The crime scene was covered in gossamer-thin webs, perfectly preserving it. The mother huider took up most of the room, but she had been protected with a layer of extremely fine, sticky threads, almost like a mourning veil. Beneath it, her ichor stained the lush carpet and had already begun to dry and attract fairies.

Alan brushed them away. “Shoo!” he said. “Get out of here. This isn’t forensics, dammit, it’s janitorial services.”

“She’s beautiful,” Jen said, looking at the crumpled figure.

“That’s one word to use for it,” Alan said. “Creepy is another. Spiders weird me out, and huiders have entirely too much spider and entirely too little human for my taste.”

“Did she do all this?” Jen continued, pointing at the webs.

“After she was dead? That’s a hell of a trick.” Alan shook his head. “Nah. Her kids did it.”

“Kids?” Jen noticed, after a moment’s observation, that Alan was very deliberately keeping his head down and his baseball cap’s brim was blocking out most of his upward vision.

She looked at the ceiling and gave a little yelp as a dozen or more cherubic faces looked back, their newborn-like torsos at odds with the multitude of eyes on each face, shining from the dim ceiling, and the many legs and gently bobbing abdomens behind them.

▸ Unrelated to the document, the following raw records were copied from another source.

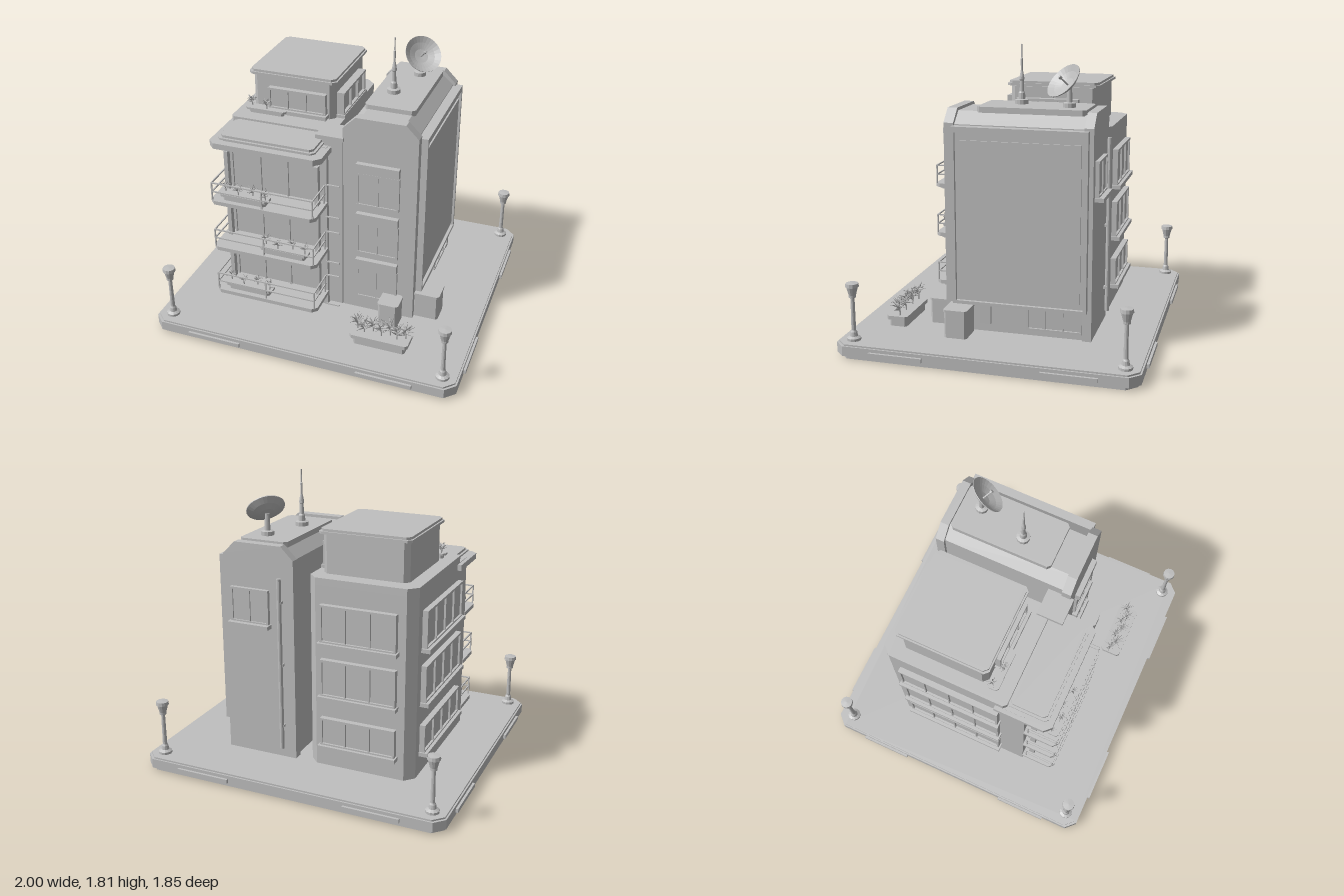
import * as THREE from 'three';
import { mergeGeometries } from 'three/addons/utils/BufferGeometryUtils.js';

export function createModel() {
  const root = new THREE.Group();
  const mat = new THREE.MeshStandardMaterial({ color: 0xbfbfbf, flatShading: true });
  mat.name = 'concrete grey';

  const add = (name, geo, parent = root) => {
    const m = new THREE.Mesh(geo, mat);
    m.name = name;
    parent.add(m);
    return m;
  };
  const group = (name, x = 0, y = 0, z = 0, ry = 0) => {
    const g = new THREE.Group();
    g.name = name;
    g.position.set(x, y, z);
    g.rotation.y = ry;
    root.add(g);
    return g;
  };
  // box given by its extents
  const box = (name, x0, x1, y0, y1, z0, z1, parent = root) => {
    const geo = new THREE.BoxGeometry(x1 - x0, y1 - y0, z1 - z0);
    geo.translate((x0 + x1) / 2, (y0 + y1) / 2, (z0 + z1) / 2);
    return add(name, geo, parent);
  };
  // horizontal slab with cut corners: cb at the back (-z), cf at the front (+z)
  const slab = (name, x0, x1, y0, y1, z0, z1, cb, cf = cb, parent = root) => {
    const pts = [[x0 + cf, -z1], [x1 - cf, -z1], [x1, -z1 + cf], [x1, -z0 - cb],
      [x1 - cb, -z0], [x0 + cb, -z0], [x0, -z0 - cb], [x0, -z1 + cf]];
    const s = new THREE.Shape(pts.map(p => new THREE.Vector2(...p)));
    const geo = new THREE.ExtrudeGeometry(s, { depth: y1 - y0, bevelEnabled: false });
    geo.rotateX(-Math.PI / 2).translate(0, y0, 0);
    return add(name, geo, parent);
  };
  const turned = (name, profile, x, y, z, sides = 12, parent = root) => {
    const m = add(name, new THREE.LatheGeometry(profile.map(p => new THREE.Vector2(...p)), sides), parent);
    m.position.set(x, y, z);
    return m;
  };

  // framed window facing +z, centred on its group, with mullions and sill
  const windowUnit = (name, x, y, z, ry, w, h, panes, d = 0.035, sill = 0.055) => {
    const g = group(name, x, y, z, ry), t = 0.014;
    box('glass', -w / 2, w / 2, -h / 2, h / 2, 0, d * 0.6, g);
    box('frameTop', -w / 2, w / 2, h / 2 - t, h / 2, 0, d, g);
    box('frameBottom', -w / 2, w / 2, -h / 2, -h / 2 + t, 0, d, g);
    for (let i = 0; i <= panes; i++) {
      const e = i === 0 || i === panes ? t : t * 0.6;
      const c = -w / 2 + t / 2 + (w - t) * i / panes;
      box('mullion', c - e / 2, c + e / 2, -h / 2, h / 2, 0, d * 0.95, g);
    }
    if (sill) box('sill', -w / 2 - 0.01, w / 2 + 0.01, -h / 2 - 0.02, -h / 2 + 0.005, 0, sill, g);
  };

  // base platform with edge panels
  slab('baseFoot', -0.97, 0.97, 0, 0.02, -0.89, 0.89, 0.06);
  slab('basePlatform', -0.985, 0.985, 0.02, 0.08, -0.91, 0.91, 0.06);
  slab('baseTop', -0.975, 0.975, 0.08, 0.09, -0.9, 0.9, 0.06);
  for (const s of [-1, 1]) {
    const c = 0.555 * s;
    box('edgePanel', c - 0.175, c + 0.175, 0.035, 0.06, -0.925, 0.925);
    const z = 0.515 * s;
    box('edgePanel', -1, 1, 0.035, 0.06, z - 0.165, z + 0.165);
  }

  // corner lamps
  for (const x of [-0.89, 0.89]) for (const z of [-0.815, 0.815]) {
    turned('lamp', [[0, 0], [0.042, 0], [0.042, 0.015], [0.024, 0.025], [0.02, 0.05], [0.014, 0.06],
      [0.012, 0.26], [0.022, 0.265], [0.022, 0.28], [0.035, 0.33], [0.04, 0.33], [0.038, 0.352], [0, 0.355]],
    x, 0.09, z);
  }

  // residential block
  slab('blockBody', -0.67, 0.01, 0.09, 1.24, -0.55, 0.39, 0.055, 0);
  slab('blockLedge', -0.67, 0.01, 1.24, 1.285, -0.55, 0.27, 0.055, 0.02);
  slab('blockCanopy', -0.695, 0.03, 1.2, 1.237, 0.2, 0.56, 0, 0.04);
  slab('canopyPanel', -0.63, -0.03, 1.237, 1.275, 0.275, 0.51, 0.02);
  slab('canopyPanelLip', -0.645, -0.015, 1.25, 1.26, 0.26, 0.525, 0.02);

  // penthouse
  slab('penthouse', -0.585, -0.045, 1.285, 1.52, -0.45, 0.11, 0.03);
  slab('penthouseRoofEdge', -0.605, -0.025, 1.525, 1.54, -0.47, 0.13, 0.025);
  slab('penthouseRoofSoffit', -0.575, -0.055, 1.51, 1.525, -0.44, 0.1, 0.02);
  slab('penthouseRoof', -0.595, -0.035, 1.54, 1.555, -0.46, 0.12, 0.025);
  windowUnit('penthouseFrontWindow', -0.28, 1.385, 0.11, 0, 0.38, 0.14, 3);
  windowUnit('penthouseSideWindow', -0.045, 1.375, -0.14, Math.PI / 2, 0.4, 0.15, 3, 0.05);

  // windows on each storey of the block
  [0.325, 0.675, 1.015].forEach((y, i) => {
    const h = i ? 0.235 : 0.18;
    windowUnit('sideWindow', -0.67, y, -0.105, -Math.PI / 2, 0.66, h, 4);
    windowUnit('backWindow', -0.325, y, -0.55, Math.PI, 0.48, h, 3);
  });

  // pot plants
  let seed = 7;
  const rnd = () => (seed = (seed * 16807) % 2147483647) / 2147483647;
  const plant = (x, y, z, s) => {
    const parts = [new THREE.CylinderGeometry(0.004, 0.005, s * 0.6, 5).translate(0, s * 0.3, 0)];
    for (let i = 0; i < 18; i++) {
      const leaf = new THREE.ConeGeometry(s * 0.07, s * 0.5, 4).scale(1, 1, 0.35);
      leaf.translate(0, s * 0.22, 0).rotateZ(0.3 + rnd() * 1.3).rotateY(i * 2.4);
      parts.push(leaf.translate(0, s * (0.25 + 0.3 * rnd()), 0));
    }
    add('plant', mergeGeometries(parts)).position.set(x, y, z);
  };
  const planter = (x0, x1, y, h, z0, z1, plants, size) => {
    slab('planterFoot', x0 + 0.02, x1 - 0.02, y, y + h * 0.7, z0 + 0.012, z1 - 0.012, 0.012);
    slab('planterRim', x0, x1, y + h * 0.65, y + h, z0, z1, 0.015);
    plants.forEach((px, i) => plant(px, y + h, (z0 + z1) / 2 + (i % 2 ? 0.012 : -0.012), size));
  };

  // balconies with glazing, corner posts, rails and planters
  const bottoms = [0.165, 0.495, 0.83], tops = [0.47, 0.81, 1.135], r = 0.004;
  bottoms.forEach((y, i) => {
    slab('balconySlab', -0.675, 0.015, y + 0.012, y + 0.037, 0.39, 0.615, 0, 0.03);
    slab('balconyUnderside', -0.655, -0.005, y, y + 0.012, 0.39, 0.595, 0, 0.03);
    const floor = y + 0.037, rail = floor + 0.12;
    for (const x of [-0.64, -0.045]) box('balconyPost', x, x + 0.025, floor, tops[i], 0.425, 0.46);
    box('balconyGlazing', -0.61, -0.05, floor, tops[i], 0.39, 0.4);
    for (const x of [-0.61, -0.42, -0.24, -0.06]) box('glazingBar', x - 0.006, x + 0.006, floor, tops[i], 0.4, 0.412);
    box('glazingHead', -0.62, -0.045, tops[i] - 0.012, tops[i], 0.39, 0.415);
    for (const h of [rail, floor + 0.06]) {
      box('frontRail', -0.66, 0, h - r, h + r, 0.6, 0.608);
      for (const x of [-0.66, 0]) box('sideRail', x - r, x + r, h - r, h + r, 0.4, 0.605);
    }
    box('linkRail', 0, 0.09, rail - r, rail + r, 0.385, 0.395);
    box('linkRail', 0, 0.09, rail - 0.23, rail - 0.222, 0.385, 0.395);
    for (const x of [-0.66, -0.33, 0]) box('railPost', x - r, x + r, floor, rail, 0.6, 0.608);
    for (const x of [-0.66, 0]) box('railPost', x - r, x + r, floor, rail, 0.41, 0.418);
    if (i === 1) planter(-0.365, -0.05, floor, 0.045, 0.515, 0.595, [-0.34, -0.25, -0.16, -0.07], 0.085);
    else planter(-0.62, -0.3, floor, 0.045, 0.515, 0.595, [-0.595, -0.5, -0.415, -0.32], 0.085);
  });
  planter(-0.61, -0.34, 1.285, 0.035, 0.12, 0.19, [-0.58, -0.47], 0.085);
  planter(0.27, 0.64, 0.09, 0.07, 0.58, 0.715, [0.3, 0.35, 0.4, 0.46, 0.51, 0.56, 0.61], 0.13);

  // link shaft between block and tower
  box('linkShaft', -0.06, 0.1, 0.1, 1.28, 0.2, 0.36);
  box('linkShaftCap', -0.07, 0.105, 1.28, 1.305, 0.195, 0.365);

  // tower: chamfered gable profile, taller at both end walls
  const towerPart = (name, inset, z0, z1) => {
    const a = 0.095 + inset, b = 0.565 - inset, t = 1.445 - inset;
    const s = new THREE.Shape([[a, 0.09], [b, 0.09], [b, 1.365 - inset / 2], [b - 0.08, t], [a + 0.08, t],
      [a, 1.365 - inset / 2]].map(p => new THREE.Vector2(...p)));
    add(name, new THREE.ExtrudeGeometry(s, { depth: z1 - z0, bevelEnabled: false }).translate(0, 0, z0));
  };
  towerPart('towerBody', 0.018, -0.51, 0.3);
  towerPart('towerFrontWall', 0, 0.285, 0.345);
  towerPart('towerBackWall', 0, -0.555, -0.5);
  slab('towerRoofPlate', 0.17, 0.485, 1.42, 1.455, -0.49, 0.17, 0.02);

  // large panel on the tower side with a raised border
  box('sidePanel', 0.54, 0.585, 0.28, 1.32, -0.53, 0.29);
  box('sidePanelTop', 0.54, 0.605, 1.315, 1.35, -0.53, 0.29);
  box('sidePanelBottom', 0.54, 0.605, 0.27, 0.29, -0.53, 0.29);
  for (const z of [-0.53, 0.27]) box('sidePanelEdge', 0.54, 0.605, 0.28, 1.32, z, z + 0.02);
  box('sidePanelField', 0.58, 0.595, 0.325, 1.27, -0.49, 0.265);
  windowUnit('sideEntrance', 0.545, 0.215, -0.33, Math.PI / 2, 0.34, 0.17, 3, 0.03, 0);
  box('sideVent', 0.54, 0.565, 0.14, 0.26, 0.065, 0.135);

  // tower front windows with awning boxes
  for (const y of [0.185, 0.52, 0.865]) {
    windowUnit('towerFrontWindow', 0.325, y + 0.113, 0.345, 0, 0.27, 0.225, 2, 0.018, 0);
    box('towerAwning', 0.19, 0.46, y + 0.235, y + 0.295, 0.345, 0.378);
  }
  windowUnit('towerBackWindow', 0.383, 1.06, -0.555, Math.PI, 0.255, 0.22, 2, 0.025, 0.055);
  const pipe = add('drainPipe', new THREE.CylinderGeometry(0.014, 0.014, 1.1, 10));
  pipe.position.set(0.18, 0.705, -0.577);
  for (const y of [0.3, 0.7, 1.1]) box('pipeClip', 0.165, 0.195, y, y + 0.015, -0.58, -0.55);

  // utility boxes on the ground
  const utilityBox = (x0, x1, z0, z1, top) => {
    slab('utilityBox', x0 + 0.005, x1 - 0.005, 0.09, top - 0.015, z0 + 0.005, z1 - 0.005, 0.012);
    slab('utilityBoxLid', x0, x1, top - 0.015, top, z0, z1, 0.015);
  };
  utilityBox(0.55, 0.725, 0.165, 0.315, 0.265);
  utilityBox(0.37, 0.505, 0.345, 0.48, 0.25);

  // antenna
  turned('antenna', [[0, 0], [0.042, 0], [0.042, 0.025], [0.022, 0.03], [0.02, 0.065], [0.014, 0.075], [0.012, 0.14],
    [0.016, 0.145], [0.014, 0.165], [0.007, 0.2], [0.007, 0.27], [0.004, 0.275], [0.004, 0.355], [0, 0.357]],
  0.283, 1.455, -0.055);

  // satellite dish on a pedestal, tilted up towards the front
  turned('dishPedestal', [[0, 0], [0.04, 0], [0.04, 0.025], [0.018, 0.03], [0.014, 0.13], [0, 0.13]], 0.36, 1.455, -0.365);
  const dish = group('satelliteDish', 0.365, 1.585, -0.355);
  dish.quaternion.setFromUnitVectors(new THREE.Vector3(0, 1, 0), new THREE.Vector3(0.8, 1, 0.8).normalize());
  turned('dishBowl', [[0, -0.008], [0.045, -0.002], [0.085, 0.014], [0.12, 0.038], [0.12, 0.043],
    [0.085, 0.022], [0.045, 0.006], [0, 0]], 0, 0, 0, 28, dish);
  turned('dishFeed', [[0, 0], [0.005, 0], [0.005, 0.06], [0.01, 0.062], [0.01, 0.078], [0, 0.08]], 0, 0, 0, 8, dish);

  return root;
}
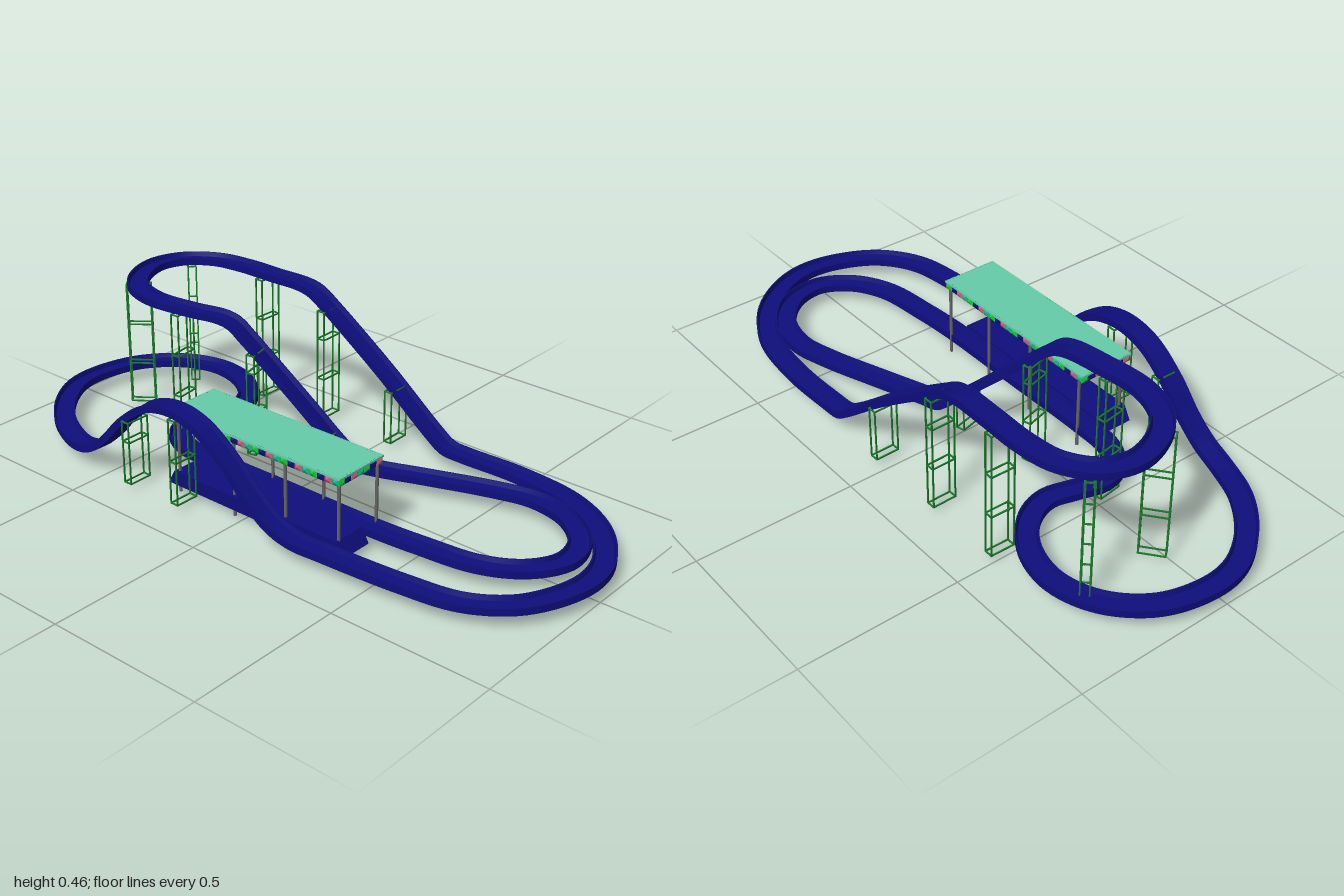
import * as THREE from 'three';
import { mergeGeometries } from 'three/addons/utils/BufferGeometryUtils.js';

const mat = (color, extra = {}) => new THREE.MeshStandardMaterial({ color, ...extra });
const NAVY = 0x0e0e7c, GREEN = 0x1c7a2c, GREY = 0x666666, TEAL = 0x66ccaa;
const LOW = 0.053, HIGH = 0.443;

// Route stretches as [x, y, z], in riding order
const level = (y, pts) => pts.map(([x, z]) => [x, y, z]);
const stretches = {
  stationAndInnerTurn: level(LOW, [[-0.25, 0.16], [0.05, 0.16], [0.37, 0.16], [0.52, 0.15], [0.7, 0.125], [0.81, 0.06],
    [0.865, -0.04], [0.84, -0.15], [0.75, -0.235], [0.62, -0.265], [0.5, -0.24], [0.3, -0.17], [0.15, -0.115]]),
  lift: [[0.1, 0.056, -0.102], [0.06, 0.085, -0.09], [-0.1, 0.24, -0.05], [-0.26, 0.395, -0.008], [-0.3, 0.43, 0.002]],
  topTurn: level(HIGH, [[-0.34, 0.012], [-0.45, 0.032], [-0.6, 0.043], [-0.71, 0.005], [-0.775, -0.07],
    [-0.805, -0.17], [-0.775, -0.26], [-0.69, -0.325], [-0.58, -0.345], [-0.45, -0.345], [-0.33, -0.346]]),
  drop: [[-0.28, 0.432, -0.347], [-0.22, 0.395, -0.348], [0, 0.24, -0.35], [0.19, 0.09, -0.353], [0.24, 0.058, -0.354]],
  outerTurn: level(LOW, [[0.3, -0.355], [0.5, -0.357], [0.7, -0.325], [0.85, -0.235], [0.945, -0.1], [0.967, 0.01],
    [0.94, 0.13], [0.88, 0.23], [0.77, 0.305], [0.6, 0.335], [0.35, 0.352], [0.25, 0.355]]),
  hill: [[0.17, 0.075], [0.1, 0.125], [0, 0.22], [-0.1, 0.287], [-0.2, 0.308], [-0.3, 0.287],
    [-0.4, 0.215], [-0.48, 0.13], [-0.55, 0.075]].map(([x, y]) => [x, y, 0.355]),
  endTurn: level(LOW, [[-0.63, 0.343], [-0.76, 0.29], [-0.87, 0.2], [-0.95, 0.08], [-0.967, -0.03], [-0.93, -0.18],
    [-0.83, -0.29], [-0.7, -0.335], [-0.57, -0.31], [-0.47, -0.23], [-0.435, -0.14], [-0.455, -0.05],
    [-0.475, 0.03], [-0.45, 0.1], [-0.37, 0.15]]),
};

// Evenly spaced frames along the closed route, kept level from side to side
function makeFrames(count) {
  const pts = Object.values(stretches).flat().map(p => new THREE.Vector3(...p));
  const spaced = new THREE.CatmullRomCurve3(pts, true, 'centripetal').getSpacedPoints(count);
  spaced.pop();
  const worldUp = new THREE.Vector3(0, 1, 0);
  return spaced.map((pos, i) => {
    const along = spaced[(i + 1) % count].clone().sub(spaced[(i + count - 1) % count]).normalize();
    const side = along.clone().cross(worldUp).normalize();
    return { pos, along, side, up: side.clone().cross(along) };
  });
}

// Sweep a shallow channel; corners are doubled so edges stay crisp
function sweepTrack(frames) {
  const section = [[-0.033, 0.012], [-0.033, -0.011], [0.033, -0.011], [0.033, 0.012],
    [0.029, 0.012], [0.025, -0.002], [-0.025, -0.002], [-0.029, 0.012]];
  const pos = [], index = [], n = frames.length, k = section.length;
  section.forEach((a, e) => {
    const b = section[(e + 1) % k], base = e * n * 2;
    frames.forEach((f, i) => {
      for (const [s, u] of [a, b]) {
        pos.push(...f.pos.clone().addScaledVector(f.side, s).addScaledVector(f.up, u).toArray());
      }
      const a0 = base + i * 2, a1 = base + ((i + 1) % n) * 2;
      index.push(a0, a1 + 1, a0 + 1, a0, a1, a1 + 1);
    });
  });
  const geo = new THREE.BufferGeometry();
  geo.setAttribute('position', new THREE.Float32BufferAttribute(pos, 3));
  geo.setIndex(index);
  geo.computeVertexNormals();
  return geo;
}

// Four thin posts tied by rectangular rings
function towerGeometry(height) {
  const w = 0.076, d = 0.026, t = 0.004, parts = [];
  const bar = (sx, sy, sz, x, y, z) => parts.push(new THREE.BoxGeometry(sx, sy, sz).translate(x, y, z));
  for (const x of [-w / 2, w / 2]) for (const z of [-d / 2, d / 2]) bar(t, height, t, x, height / 2, z);
  const rings = [height - t / 2];
  for (let y = t / 2; y < height - 0.04; y += 0.135) rings.push(y);
  for (const y of rings) for (const s of [-0.5, 0.5]) {
    bar(w, t, t, 0, y, s * d);
    bar(t, t, d, s * w, y, 0);
  }
  return mergeGeometries(parts);
}

export function createModel() {
  const model = new THREE.Group();
  const add = (name, geo, material, parent = model) => {
    const mesh = new THREE.Mesh(geo, material);
    mesh.name = name;
    parent.add(mesh);
    return mesh;
  };
  const navy = mat(NAVY), green = mat(GREEN), grey = mat(GREY), teal = mat(TEAL);

  // Track
  const frames = makeFrames(480);
  add('track', sweepTrack(frames), navy);

  // Support towers under the raised track
  const towers = [[-0.755, -0.27], [-0.745, -0.035], [-0.487, -0.345], [-0.225, -0.348], [0.045, -0.35],
    [-0.487, 0.036], [-0.235, -0.015], [0, -0.075], [-0.375, 0.355], [-0.18, 0.355]];
  for (const [x, z] of towers) {
    const near = f => Math.hypot(f.pos.x - x, f.pos.z - z) - f.pos.y * 0.2;
    const f = frames.reduce((best, g) => (near(g) < near(best) ? g : best));
    const tower = add('supportTower', towerGeometry(f.pos.y - 0.012 - 0.023), green);
    tower.position.set(f.pos.x, 0.023, f.pos.z);
    tower.rotation.y = Math.atan2(f.along.x, f.along.z);
  }

  // Station platform with sloping ends
  const profile = new THREE.Shape([[-0.29, 0.025], [0.38, 0.025], [0.355, 0.069], [-0.265, 0.069]]
    .map(p => new THREE.Vector2(...p)));
  add('platform', new THREE.ExtrudeGeometry(profile, { depth: 0.11, bevelEnabled: false }).translate(0, 0, 0.197), navy);

  // Station posts
  for (const x of [-0.255, -0.035, 0.16, 0.352]) for (const z of [0.13, 0.293]) {
    add('stationPost', new THREE.CylinderGeometry(0.005, 0.005, 0.25, 8).translate(x, 0.125, z), grey);
  }

  // Roof panel
  const roof = new THREE.Group();
  roof.name = 'stationRoof';
  roof.position.set(0.042, 0, 0.212);
  model.add(roof);
  add('roofPanel', new THREE.BoxGeometry(0.645, 0.006, 0.188).translate(0, 0.261, 0), teal, roof);

  // Rows of coloured pyramids round the roof edge
  const gem = new THREE.ConeGeometry(0.0188, 0.008, 4).rotateY(Math.PI / 4).rotateX(Math.PI / 2);
  const colours = [0x18c83a, NAVY, 0xc8607c, 0x18b888].map(c => mat(c, { flatShading: true }));
  const sides = [[24, 0.64, 0.094, 0], [7, 0.187, 0.322, 1], [24, 0.64, 0.094, 2], [7, 0.187, 0.322, 3]];
  for (const [count, length, out, quarter] of sides) {
    const row = new THREE.Group();
    row.name = 'roofFringe';
    row.rotation.y = quarter * Math.PI / 2;
    roof.add(row);
    for (let i = 0; i < count; i++) {
      add('fringePyramid', gem, colours[i % 4], row).position.set(((i + 0.5) / count - 0.5) * length, 0.251, out);
    }
  }
  return model;
}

“Yeah,” Alan said. “I won’t say much about spiders, scoripions, huiders, and the like, but I will say this: they are good mommas. Them babies is gonna have it rough on their own.”

  • Like what you see? Purchase a print or ebook version!